This series is designed to help you through the early stages of a transition to a greener, more eco-friendly lifestyle. While installing solar panels, growing all your own food and dedicating your career to the environment may be possible for some, it’s simply not the reality for most of us. It’s easy to imagine that your small changes may not make much of a difference on a global level, but every little bit adds up to positive movement!

So, let’s get started!

Doing your own eco-stocktake
The first step towards a greener world is to identify where we are right now and select areas for improvement. (Actually, the first step is to make the decision to become more environmentally conscious, but I’m guessing you’ve already done that bit!)

There are some brilliant calculators available on the internet, so if you are pressed for time check out the World Wildlife Fund’s Ecological Footprint calculator to very quickly identify areas that you could make a change.

If the reduction of greenhouse gas emissions is your primary area of interest, try the Victorian Environmental Protection Agency’s greenhouse gas emission calculator.

If using online calculators is not really your thing, doing a manual eco-stocktake of your lifestyle can be very revealing. **Some of your answers may be a bit confronting and you may be embarrassed. That’s ok! The most important thing is that right here, right now, you are preparing to make a change.

Download a printable copy of ‘The Happy Rebel – Eco-Stocktake’ The Eco-Stocktake here.

For further reading on this topic, one of my favourite blogs, Down to Earth Mother just published a great post on conducting a green audit. Check it out here.

Coming up in 2014

2014 is almost upon us and I am so excited to be able to share it with you! It will be a big year for The Happy Rebel and a big year for our family with a cross country move planned and our second baby due in April.

The Happy Rebel will be becoming slightly more structured throughout 2014, with a couple of really exciting series planned. Check out the sneak peeks below…
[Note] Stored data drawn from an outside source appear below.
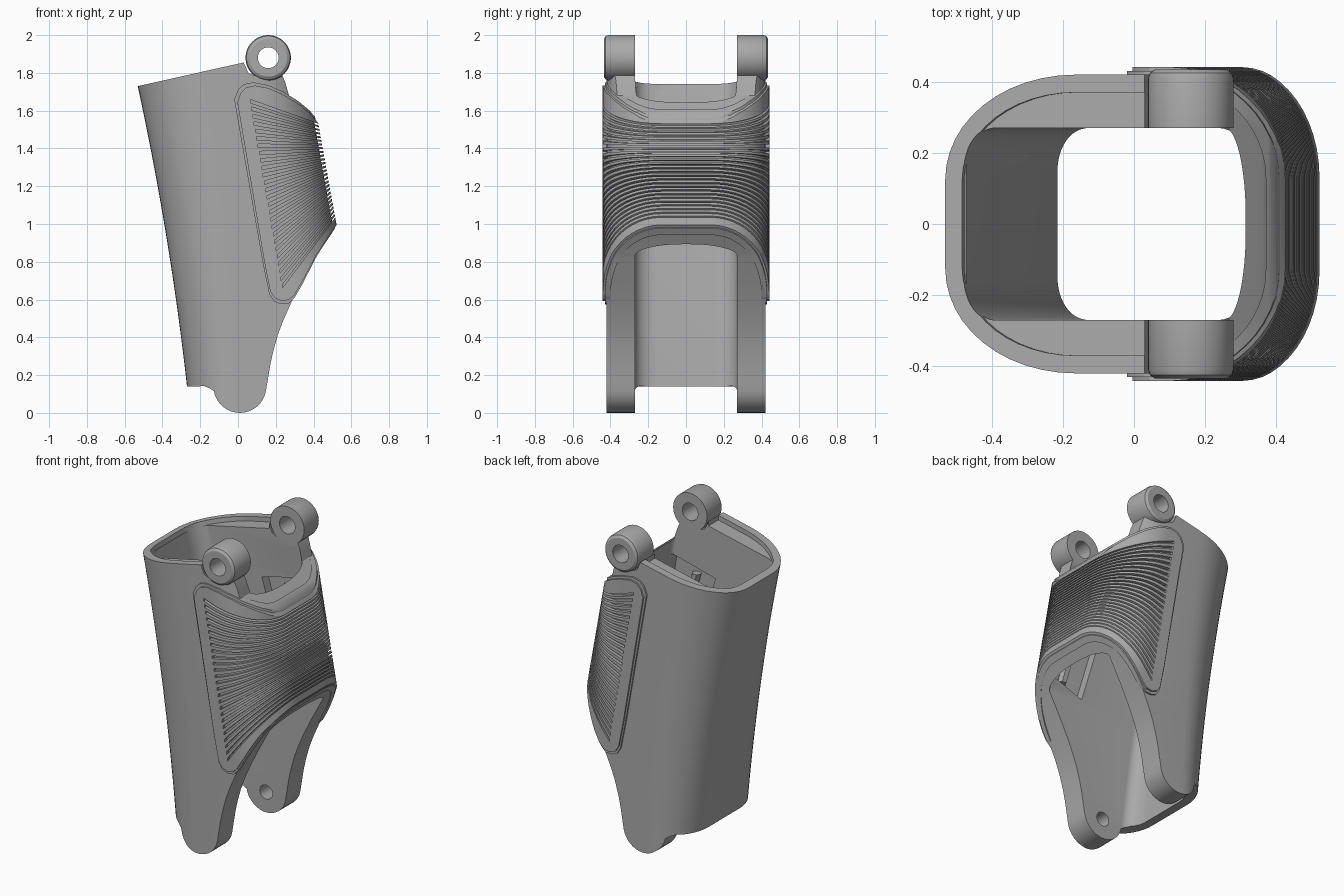
import bpy, bmesh, math

cube = bpy.data.objects.get("Cube")
if cube:
    bpy.data.objects.remove(cube)

grey = bpy.data.materials.new("plain_grey")
grey.use_nodes = True
GREY = (0.4, 0.4, 0.4, 1)
grey.diffuse_color = GREY
grey.node_tree.nodes["Principled BSDF"].inputs["Base Color"].default_value = GREY


def finish(bm, name):
    bmesh.ops.recalc_face_normals(bm, faces=bm.faces)
    me = bpy.data.meshes.new(name)
    bm.to_mesh(me)
    bm.free()
    me.materials.append(grey)
    ob = bpy.data.objects.new(name, me)
    bpy.context.collection.objects.link(ob)
    return ob


def skin(name, rings, closed=False):
    """Join equal rings of points into a solid."""
    bm = bmesh.new()
    vs = [[bm.verts.new(p) for p in r] for r in rings]
    n = len(vs[0])
    pairs = list(zip(vs, vs[1:])) + ([(vs[-1], vs[0])] if closed else [])
    for a, b in pairs:
        for i in range(n):
            j = (i + 1) % n
            bm.faces.new((a[i], a[j], b[j], b[i]))
    if not closed:
        bm.faces.new(vs[0][::-1])
        bm.faces.new(vs[-1])
    return finish(bm, name)


def prism(name, polys, y0=-0.7, y1=0.7):
    """Extrude one or more side outlines along y."""
    bm = bmesh.new()
    for poly in polys:
        face = bm.faces.new([bm.verts.new((x, y0, z)) for x, z in poly])
        out = bmesh.ops.extrude_face_region(bm, geom=[face])
        moved = [v for v in out["geom"] if isinstance(v, bmesh.types.BMVert)]
        bmesh.ops.translate(bm, verts=moved, vec=(0, y1 - y0, 0))
    return finish(bm, name)


def lathe(name, profile, x, z, steps=48):
    """Revolve (radius, y) points about an axis along y."""
    rings = []
    for k in range(steps):
        a = math.tau * k / steps
        rings.append([(x + r * math.cos(a), y, z + r * math.sin(a)) for r, y in profile])
    return skin(name, rings, closed=True)


def cut(ob, tool, mode="DIFFERENCE"):
    mod = ob.modifiers.new("cut", "BOOLEAN")
    mod.object, mod.operation, mod.solver = tool, mode, "EXACT"
    bpy.context.view_layer.objects.active = ob
    bpy.ops.object.modifier_apply(modifier=mod.name)
    bpy.data.objects.remove(tool)


def back_x(z):
    return -0.27 - 0.14 * (z - 0.14) - 0.033 * (z - 0.14) * (z - 1)


def front_x(z):
    return 0.5 - 0.18 * (z - 1)


def section(x0, x1, h, back, front, z, steps=12):
    """Rounded rectangle with elliptical corners."""
    pts = []
    for q, (sx, sy) in enumerate([(1, 1), (-1, 1), (-1, -1), (1, -1)]):
        rx, ry = front if sx > 0 else back
        cx = x1 - rx if sx > 0 else x0 + rx
        for k in range(steps + 1):
            a = math.pi / 2 * (q + k / steps)
            pts.append((cx + rx * math.cos(a), sy * (h - ry) + ry * math.sin(a), z))
    return pts


LEVELS = [-0.1 + 2.2 * i / 24 for i in range(25)]


def outer(name, o):
    return skin(name, [section(back_x(z) - o, front_x(z) + o, 0.42 + o,
                               (0.24 + 0.08 * z + o, 0.26 + 0.02 * z + o),
                               (0.26 + o, 0.29 + o), z) for z in LEVELS])


def cavity(name):
    return skin(name, [section(back_x(z) + 0.055, front_x(z) - 0.07, 0.27,
                               (0.085, 0.12), (0.05, 0.25), z) for z in LEVELS])


# Sleeve body: rounded loft trimmed to its side outline
lug = [(0.01 + 0.14 * math.cos(math.radians(a)), 0.14 + 0.14 * math.sin(math.radians(a)))
       for a in range(-10, -171, -10)]
outline = [(-0.7, 1.692), (-0.7, 0.13), (-0.22, 0.14), (-0.18, 0.142), (-0.15, 0.13)]
outline += lug[::-1]
outline += [(0.155, 0.16), (0.17, 0.25), (0.185, 0.32), (0.21, 0.41), (0.24, 0.49),
            (0.28, 0.58), (0.33, 0.68), (0.41, 0.83), (0.51, 0.99), (0.54, 1.1),
            (0.47, 1.49), (0.415, 1.54), (0.36, 1.605), (0.27, 1.68), (0.25, 1.75),
            (0.23, 1.8), (0.16, 1.79), (0.09, 1.785), (0.055, 1.8), (0.03, 1.855)]
body = outer("sleeve_body", 0)
cut(body, prism("outline", [outline]), "INTERSECT")
cut(body, cavity("cavity"))

# Shallow step inside the rim
step = outer("rim_step", -0.05)
cut(step, prism("rim_zone", [[(-0.8, 1.64), (0.03, 1.825), (0.03, 2.05), (-0.8, 2.05)]]),
    "INTERSECT")
cut(body, step)

# Pockets in the side plates and blind pivot holes in the lower lugs
cut(body, prism("pocket", [[(-0.02, 1.5), (0.29, 1.58), (0.39, 0.95), (0.17, 0.87)]],
                -0.33, 0.33))
hole = [(0.01 + 0.045 * math.cos(math.tau * k / 32), 0.13 + 0.045 * math.sin(math.tau * k / 32))
        for k in range(32)]
cut(body, prism("pivot_hole", [hole], -0.37, 0.37))

# Grip pad: raised shell over the front, with fanned grooves
pad_outline = [(-0.02, 1.66), (0.0, 1.71), (0.03, 1.74), (0.08, 1.75), (0.16, 1.735),
               (0.24, 1.7), (0.32, 1.65), (0.38, 1.6), (0.425, 1.545), (0.47, 1.5),
               (0.56, 1.1), (0.522, 0.99), (0.42, 0.835), (0.34, 0.68), (0.3, 0.61),
               (0.27, 0.58), (0.23, 0.575), (0.19, 0.59), (0.165, 0.63), (0.13, 0.8)]


def pad_layer(name, height, shrink):
    cx, cz = 0.25, 1.18
    ob = outer(name, height)
    inset = [(cx + (x - cx) * shrink if x < cx else x, cz + (z - cz) * (1 + shrink) / 2)
             for x, z in pad_outline]
    cut(ob, prism("pad_zone", [inset]), "INTERSECT")
    cut(ob, outer("pad_core", -0.02))
    return ob


def lerp(a, b, t):
    return a[0] + (b[0] - a[0]) * t, a[1] + (b[1] - a[1]) * t


def groove_set():
    slabs, count = [], 26
    for i in range(count):
        t = i / (count - 1)
        a = lerp((0.065, 1.65), (0.235, 0.67), t)
        b = lerp(lerp((0.4, 1.535), (0.5, 1.02), t), a, -0.18)
        slabs.append([(a[0], a[1] - 0.009), (b[0], b[1] - 0.004),
                      (b[0], b[1] + 0.004), (a[0], a[1] + 0.009)])
    return prism("grooves", slabs)


pad_parts = []
for name, height, shrink in (("grip_pad_border", 0.01, 1.0), ("grip_pad", 0.021, 0.94)):
    pad = pad_layer(name, height, shrink)
    cut(pad, groove_set())
    pad_parts.append(pad)

# Hinge rings and pocket pegs, one per side
ring_profile = [(0.055, 0.27), (0.12, 0.27), (0.12, 0.41), (0.115, 0.425), (0.1, 0.435),
                (0.055, 0.435)]
extras = []
for side, s in (("left", 1), ("right", -1)):
    extras.append(lathe("hinge_ring_" + side, [(r, s * y) for r, y in ring_profile], 0.16, 1.88))
    ends = []
    for x, z in ((0.14, 1.48), (0.29, 0.95)):
        ends.append([(x + 0.03 * math.cos(math.tau * k / 6),
                      s * 0.31 + 0.03 * math.sin(math.tau * k / 6), z) for k in range(6)])
    extras.append(skin("pocket_peg_" + side, ends))

# Smooth the curved faces, keep edges crisp
bpy.ops.object.select_all(action="DESELECT")
for ob in [body] + pad_parts + extras:
    ob.select_set(True)
    bpy.context.view_layer.objects.active = ob
bpy.ops.object.shade_smooth_by_angle(angle=math.radians(30))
12 Months to a Happiness Rebellion

The 12 Months to a Happiness Rebellion series will be published on the first Wednesday of every calendar month and will feature tips, tricks and challenges to help you to reclaim and sustain your happiness throughout the year.

Baby Steps to a Greener World

Baby Steps to a Greener World is your beginners guide for taking simple steps to reduce your environmental impact and adopt a more sustainable and eco-friendly lifestyle. Baby Steps to a Greener World will be published on the second Wednesday of every calendar month and will have some great tips and tricks!

The Lost Art of Self Sufficiency

Do you rely on a mechanic to check the oil in your car, a tailor to take up your jeans and the bakery for special treats? If so, The Lost Art of Self Sufficiency series is for you!

The Lost Art of Self Sufficiency will be published on the third Wednesday of every calendar month and is the essential guide to basic self-sufficiency. Easy step by step guides on everything from automotive maintenance to baking cookies will help you recover skills that are fast being forgotten.

Make Your Own

The Make Your Own series will be published on the fourth Wednesday of every calendar month and will feature stacks of fun and easy home projects that will help save you money and amaze others with your ingenuity. Learn how to build your own raised garden bed from recycled materials, entertain your toddlers with easy home-made play dough and even create your own Advent Calendars. If you are completely non creative like me, you will love these easy step by step guides!

Meat Free Monday

I’m on a mission to reduce my meat consumption and improve my repertoire of vegetarian recipes and I’d love to share this journey with you! Every Monday, a delicious new vegetarian recipe will be posted after being thoroughly tried and tested by our meat loving household. If you regularly cook vegan or vegetarian meals, please feel free to point me in the direction of winning recipes…

So, as you can see, we have a really exciting year ahead with heaps of great strategies to make 2014 your greenest, happiest year ever.  Make sure that you add The Happy Rebel to your favourites and join us on Facebook to ensure that you don’t miss a moment!

Have a great 2014…